back and that Parliamentary speaker John Nkomo is in a

&tricky8 position, on the one hand charged with presiding

over parliament, on the other expected to protect the

government. The Ambassador said that to his mind, this was a

positive development that perhaps indicated ZANU-PF has the

capacity for renovation. When change occurs, ZANU-PF

moderates can participate or even take the lead.

 

———————–

On the recent elections

———————–

 

8. (C) Commenting on the recent rural council elections,

Zvogbo said low turnout was the key factor in the result.

This was in large part due, he said, to the fact that people

are discouraged at the lack of change. He noted the apathy

among ZANU-PF voters in his home province of Masvingo. He

said there remains a huge pool of potential support for the

MDC, which could threaten ZANU-PF,s hold on power in a free

and fair election.

 

———————

The USG*Looking Ahead

———————

 

9. (C) Zvogbo asked the Ambassador what USG plans are for

engagement with the government. The Ambassador replied that

there is no basis for bridge building with the present

regime. We’re concentrating on what comes next. The recent

ABAZ conference is an example of an effort to talk

constructively about what can be done in the transitional

period and beyond to rebuild Zimbabwe. We want to talk with

people in the business community, in ZANU-PF, and throughout

Zimbabwe about the future and how the USG can play a

constructive role. Zvogbo welcomed the Ambassador’s

comments. He added that USG food aid and HIV/AIDS assistance

continues to demonstrate the good will of the U.S. toward

Zimbabwe and is appreciated by the people if not the

government.

 

——-

Comment

——-

 

10. (C) Zvogbo, the son and namesake of Mugabe’s late Vice

President and nemesis, provided an inside look at ZANU-PF

that confirms other reports of unrest within the ruling

party. It appears increasingly the case that if Mugabe

continues to delay the inevitable, he may spark open dissent

in his own party. The December conference, or rather its

aftermath, could be critical in that regard. If, as

expected, Mugabe once again puts off any discussion of the

succession, we could see a spike in internal opposition with

unpredictable consequences.

 

DELL

 

(29 VIEWS)

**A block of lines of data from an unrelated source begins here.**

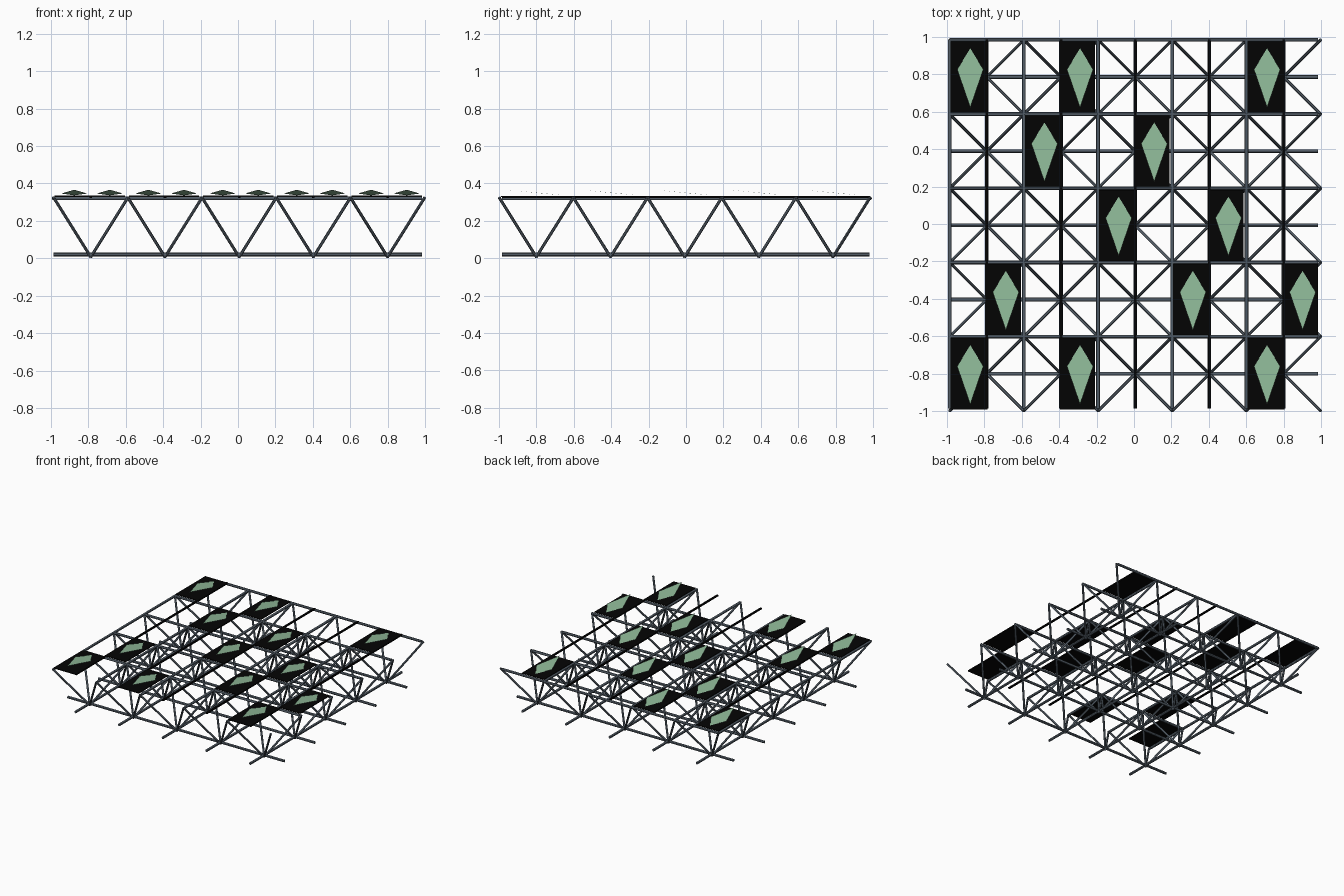
import bpy, bmesh
from mathutils import Vector

if "Cube" in bpy.data.objects:
    bpy.data.objects.remove(bpy.data.objects["Cube"])

PITCH, N = 0.3965, 5
X0, Y0 = -0.985, 0.984           # back left corner node
Z_LOW, Z_TOP = 0.02, 0.32


def material(name, rgb):
    m = bpy.data.materials.new(name)
    m.diffuse_color = (*rgb, 1)
    m.use_nodes = True
    m.node_tree.nodes["Principled BSDF"].inputs["Base Color"].default_value = m.diffuse_color
    return m


steel = material("steel grey", (0.088, 0.112, 0.138))
black = material("panel black", (0.0012, 0.0012, 0.0012))
green = material("sail green", (0.275, 0.485, 0.315))


def finish(bm, name, mat, smooth=False):
    me = bpy.data.meshes.new(name)
    bm.to_mesh(me)
    bm.free()
    me.materials.append(mat)
    ob = bpy.data.objects.new(name, me)
    bpy.context.collection.objects.link(ob)
    if smooth:
        bpy.context.view_layer.objects.active = ob
        ob.select_set(True)
        bpy.ops.object.shade_smooth_by_angle()
        ob.select_set(False)


def rod(bm, a, b, r):
    a, b = Vector(a), Vector(b)
    d = b - a
    mat = d.to_track_quat('Z', 'Y').to_matrix().to_4x4()
    mat.translation = (a + b) / 2
    bmesh.ops.create_cone(bm, cap_ends=True, segments=12, radius1=r,
                          radius2=r, depth=d.length, matrix=mat)


def box(bm, x0, x1, y0, y1, z0, z1):
    vs = bmesh.ops.create_cube(bm, size=1)['verts']
    for v in vs:
        v.co = ((x0 + x1) / 2 + v.co.x * (x1 - x0),
                (y0 + y1) / 2 + v.co.y * (y1 - y0),
                (z0 + z1) / 2 + v.co.z * (z1 - z0))


# Chords: top ones on the back and left cell edges, bottom ones through centres
top, low, rails = bmesh.new(), bmesh.new(), bmesh.new()
for i in range(N):
    x, y = X0 + PITCH * i, Y0 - PITCH * i
    cx, cy = x + PITCH / 2, y - PITCH / 2
    rod(top, (-0.985, y, Z_TOP), (0.982, y, Z_TOP), 0.01)
    rod(top, (x, -0.985, Z_TOP), (x, 0.985, Z_TOP), 0.01)
    rod(low, (-0.985, cy, Z_LOW), (0.982, cy, Z_LOW), 0.01)
    rod(low, (cx, -0.985, Z_LOW), (cx, 0.982, Z_LOW), 0.01)
    # black rails carrying the panels
    box(rails, cx - 0.007, cx + 0.007, -0.985, 0.985, 0.323, 0.334)
finish(top, "top_chords", steel, True)
finish(low, "bottom_chords", steel, True)
finish(rails, "panel_rails", black)

# Inverted pyramid struts in every cell
struts = bmesh.new()
for i in range(N):
    for j in range(N):
        cx, cy = X0 + PITCH * (i + 0.5), Y0 - PITCH * (j + 0.5)
        for sx in (-1, 1):
            for sy in (-1, 1):
                rod(struts, (cx, cy, 0.007),
                    (cx + sx * PITCH / 2, cy + sy * PITCH / 2, Z_TOP + 0.004), 0.008)
finish(struts, "pyramid_struts", steel, True)

# Half-cell panels, each with a tilted kite-shaped sail
panels, sails = bmesh.new(), bmesh.new()
KITE = [(0, 0.153, 0.336), (-0.07, 0.04, 0.346), (0, -0.163, 0.366), (0.07, 0.04, 0.346)]
for row, columns in enumerate([(0, 3, 8), (2, 5), (4, 7), (1, 6, 9), (0, 3, 8)]):
    cy = Y0 - PITCH * (row + 0.5)
    for k in columns:
        x = X0 + PITCH * (k // 2)
        left, right, mid = (0.005, 0.202, 0.11) if k % 2 == 0 else (0.194, 0.381, 0.3)
        box(panels, x + left, x + right, cy - 0.19, cy + 0.19, 0.328, 0.334)
        sails.faces.new([sails.verts.new((x + mid + a, cy + b, z)) for a, b, z in KITE])
finish(panels, "panels", black)
finish(sails, "kite_sails", green)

Don't be shellfish... Please SHARETweet about this on Twitter
Twitter
Share on Facebook
Facebook
Share on LinkedIn
Linkedin
Email this to someone
email
Print this page
Print

Like it? Share with your friends!

0
Charles Rukuni
The Insider is a political and business bulletin about Zimbabwe, edited by Charles Rukuni. Founded in 1990, it was a printed 12-page subscription only newsletter until 2003 when Zimbabwe's hyper-inflation made it impossible to continue printing.

0 Comments

Your email address will not be published. Required fields are marked *